→ **REQUIREMENT**
Scan the entries below and state how many lines contain "loops". No other output.

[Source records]

****************

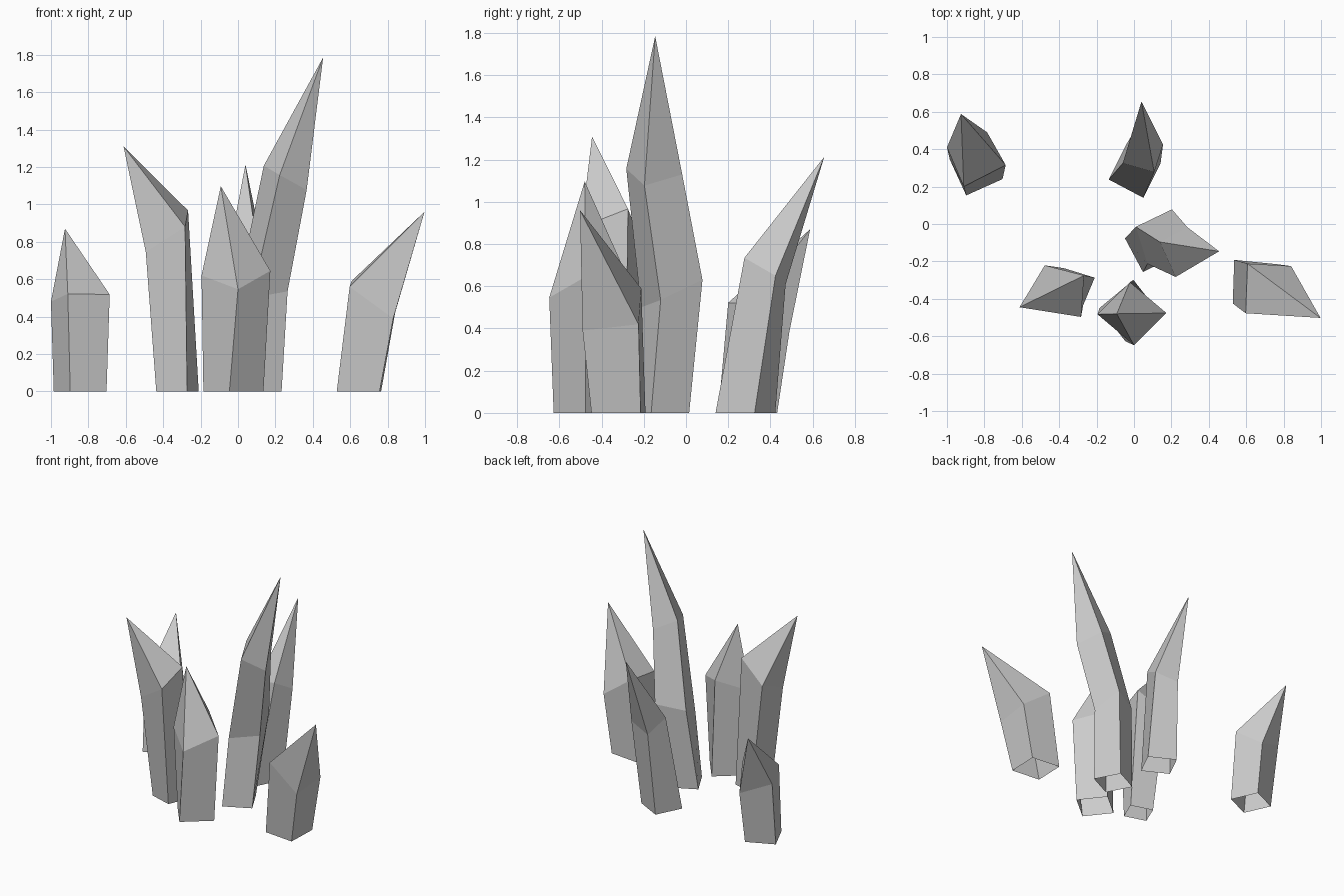
import bpy, bmesh
from mathutils import Vector

if "Cube" in bpy.data.objects:
    bpy.data.objects.remove(bpy.data.objects["Cube"])


def ring(*pts):
    """Four corners of a section; the last one is completed as a parallelogram."""
    p = [Vector((*q, 0)) if len(q) == 2 else Vector(q) for q in pts]
    if len(p) == 3:
        p.append(p[0] + p[2] - p[1])
    return p


def crystal(name, rings, tip):
    """Four-sided shaft through the rings, pointed tip, open underneath."""
    bm = bmesh.new()
    loops = [[bm.verts.new(v) for v in r] for r in rings]
    apex = bm.verts.new(tip)
    for i in range(4):
        j = (i + 1) % 4
        for lo, hi in zip(loops, loops[1:]):
            bm.faces.new((lo[i], lo[j], hi[j], hi[i]))
        bm.faces.new((loops[-1][i], loops[-1][j], apex))
    bmesh.ops.recalc_face_normals(bm, faces=bm.faces)
    me = bpy.data.meshes.new(name)
    bm.to_mesh(me)
    bm.free()
    bpy.context.collection.objects.link(bpy.data.objects.new(name, me))


# short crystal, back left
crystal("crystal_back_left", [
    ring((-.985, .345), (-.897, .153), (-.703, .24)),
    ring((-1, .41, .48), (-.91, .2, .522), (-.686, .315, .518), (-.785, .49, .385)),
], (-.925, .588, .87))

# leaning crystal, front left
crystal("crystal_front_left", [
    ring((-.437, -.384), (-.272, -.435), (-.21, -.287)),
    ring((-.493, -.443, .745), (-.283, -.497, .88), (-.267, -.275, .967)),
], (-.612, -.445, 1.31))

# upright crystal, front middle
crystal("crystal_front", [
    ring((-.185, -.45), (-.046, -.627), (.136, -.476)),
    ring((-.195, -.483, .62), (0, -.648, .546), (.173, -.476, .645)),
], (-.092, -.48, 1.097))

# tallest crystal, with a bend part way up the shaft
crystal("crystal_tall_centre", [
    ring((-.048, -.077), (.048, -.257), (.233, -.165)),
    ring((.01, -.015, .595), (.072, -.213, .50), (.265, -.12, .535)),
    ring((.138, -.096, 1.207), (.223, -.283, 1.157), (.367, -.197, 1.077), (.286, -.018, 1.13)),
], (.455, -.146, 1.785))

# crystal at the back
crystal("crystal_back", [
    ring((-.135, .238), (.05, .14), (.142, .325)),
    ring((-.06, .325, .694), (.108, .277, .735), (.155, .424, .65)),
], (.04, .655, 1.213))

# leaning crystal, far right
crystal("crystal_right", [
    ring((.528, -.425), (.757, -.448), (.765, -.215)),
    ring((.597, -.477, .56), (.83, -.49, .39), (.84, -.225, .42)),
], (.997, -.502, .96))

****************

→ **SOLUTION TO THIS PROBLEM**
3